> ABOUT THIS EXERCISE
Write out every entry exactly as it stands.

+++ DATA SUPPLIED

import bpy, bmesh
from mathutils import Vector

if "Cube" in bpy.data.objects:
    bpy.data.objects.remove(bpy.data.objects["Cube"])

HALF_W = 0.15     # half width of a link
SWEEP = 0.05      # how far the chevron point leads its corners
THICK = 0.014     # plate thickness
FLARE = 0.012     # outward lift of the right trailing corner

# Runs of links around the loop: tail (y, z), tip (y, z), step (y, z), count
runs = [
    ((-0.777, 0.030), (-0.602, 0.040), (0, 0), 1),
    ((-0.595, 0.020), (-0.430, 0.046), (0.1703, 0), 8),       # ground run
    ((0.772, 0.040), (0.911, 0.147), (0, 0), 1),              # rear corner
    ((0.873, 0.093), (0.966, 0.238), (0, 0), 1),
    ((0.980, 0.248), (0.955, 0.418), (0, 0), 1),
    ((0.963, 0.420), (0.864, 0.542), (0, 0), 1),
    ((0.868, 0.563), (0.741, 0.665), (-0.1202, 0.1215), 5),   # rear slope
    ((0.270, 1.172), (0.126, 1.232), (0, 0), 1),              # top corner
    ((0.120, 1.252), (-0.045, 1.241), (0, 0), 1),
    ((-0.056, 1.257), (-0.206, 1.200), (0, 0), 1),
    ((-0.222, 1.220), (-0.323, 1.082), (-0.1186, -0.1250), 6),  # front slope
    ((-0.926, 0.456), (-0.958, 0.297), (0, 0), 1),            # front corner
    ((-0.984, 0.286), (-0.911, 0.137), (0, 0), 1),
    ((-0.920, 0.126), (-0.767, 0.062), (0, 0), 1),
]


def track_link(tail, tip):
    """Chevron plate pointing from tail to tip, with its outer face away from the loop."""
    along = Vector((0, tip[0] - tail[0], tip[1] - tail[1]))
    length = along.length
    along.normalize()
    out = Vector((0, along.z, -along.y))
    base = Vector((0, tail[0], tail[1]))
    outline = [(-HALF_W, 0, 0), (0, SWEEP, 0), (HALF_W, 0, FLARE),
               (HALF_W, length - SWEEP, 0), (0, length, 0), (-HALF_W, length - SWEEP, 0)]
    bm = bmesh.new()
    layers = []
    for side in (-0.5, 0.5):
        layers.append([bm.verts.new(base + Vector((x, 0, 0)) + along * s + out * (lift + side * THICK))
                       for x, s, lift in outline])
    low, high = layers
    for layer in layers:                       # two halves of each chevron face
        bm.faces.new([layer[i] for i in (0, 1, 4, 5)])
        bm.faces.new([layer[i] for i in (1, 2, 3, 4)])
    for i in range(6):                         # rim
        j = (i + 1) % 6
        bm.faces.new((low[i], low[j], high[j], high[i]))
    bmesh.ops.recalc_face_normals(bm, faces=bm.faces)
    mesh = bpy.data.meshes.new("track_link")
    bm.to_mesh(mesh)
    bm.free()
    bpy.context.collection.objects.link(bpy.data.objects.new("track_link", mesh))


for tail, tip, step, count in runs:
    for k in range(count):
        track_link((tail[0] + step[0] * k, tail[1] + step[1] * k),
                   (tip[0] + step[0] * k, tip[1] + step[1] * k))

++++++

> PROBLEM SOLUTION
import bpy, bmesh
from mathutils import Vector

if "Cube" in bpy.data.objects:
    bpy.data.objects.remove(bpy.data.objects["Cube"])

HALF_W = 0.15     # half width of a link
SWEEP = 0.05      # how far the chevron point leads its corners
THICK = 0.014     # plate thickness
FLARE = 0.012     # outward lift of the right trailing corner

# Runs of links around the loop: tail (y, z), tip (y, z), step (y, z), count
runs = [
    ((-0.777, 0.030), (-0.602, 0.040), (0, 0), 1),
    ((-0.595, 0.020), (-0.430, 0.046), (0.1703, 0), 8),       # ground run
    ((0.772, 0.040), (0.911, 0.147), (0, 0), 1),              # rear corner
    ((0.873, 0.093), (0.966, 0.238), (0, 0), 1),
    ((0.980, 0.248), (0.955, 0.418), (0, 0), 1),
    ((0.963, 0.420), (0.864, 0.542), (0, 0), 1),
    ((0.868, 0.563), (0.741, 0.665), (-0.1202, 0.1215), 5),   # rear slope
    ((0.270, 1.172), (0.126, 1.232), (0, 0), 1),              # top corner
    ((0.120, 1.252), (-0.045, 1.241), (0, 0), 1),
    ((-0.056, 1.257), (-0.206, 1.200), (0, 0), 1),
    ((-0.222, 1.220), (-0.323, 1.082), (-0.1186, -0.1250), 6),  # front slope
    ((-0.926, 0.456), (-0.958, 0.297), (0, 0), 1),            # front corner
    ((-0.984, 0.286), (-0.911, 0.137), (0, 0), 1),
    ((-0.920, 0.126), (-0.767, 0.062), (0, 0), 1),
]


def track_link(tail, tip):
    """Chevron plate pointing from tail to tip, with its outer face away from the loop."""
    along = Vector((0, tip[0] - tail[0], tip[1] - tail[1]))
    length = along.length
    along.normalize()
    out = Vector((0, along.z, -along.y))
    base = Vector((0, tail[0], tail[1]))
    outline = [(-HALF_W, 0, 0), (0, SWEEP, 0), (HALF_W, 0, FLARE),
               (HALF_W, length - SWEEP, 0), (0, length, 0), (-HALF_W, length - SWEEP, 0)]
    bm = bmesh.new()
    layers = []
    for side in (-0.5, 0.5):
        layers.append([bm.verts.new(base + Vector((x, 0, 0)) + along * s + out * (lift + side * THICK))
                       for x, s, lift in outline])
    low, high = layers
    for layer in layers:                       # two halves of each chevron face
        bm.faces.new([layer[i] for i in (0, 1, 4, 5)])
        bm.faces.new([layer[i] for i in (1, 2, 3, 4)])
    for i in range(6):                         # rim
        j = (i + 1) % 6
        bm.faces.new((low[i], low[j], high[j], high[i]))
    bmesh.ops.recalc_face_normals(bm, faces=bm.faces)
    mesh = bpy.data.meshes.new("track_link")
    bm.to_mesh(mesh)
    bm.free()
    bpy.context.collection.objects.link(bpy.data.objects.new("track_link", mesh))


for tail, tip, step, count in runs:
    for k in range(count):
        track_link((tail[0] + step[0] * k, tail[1] + step[1] * k),
                   (tip[0] + step[0] * k, tip[1] + step[1] * k))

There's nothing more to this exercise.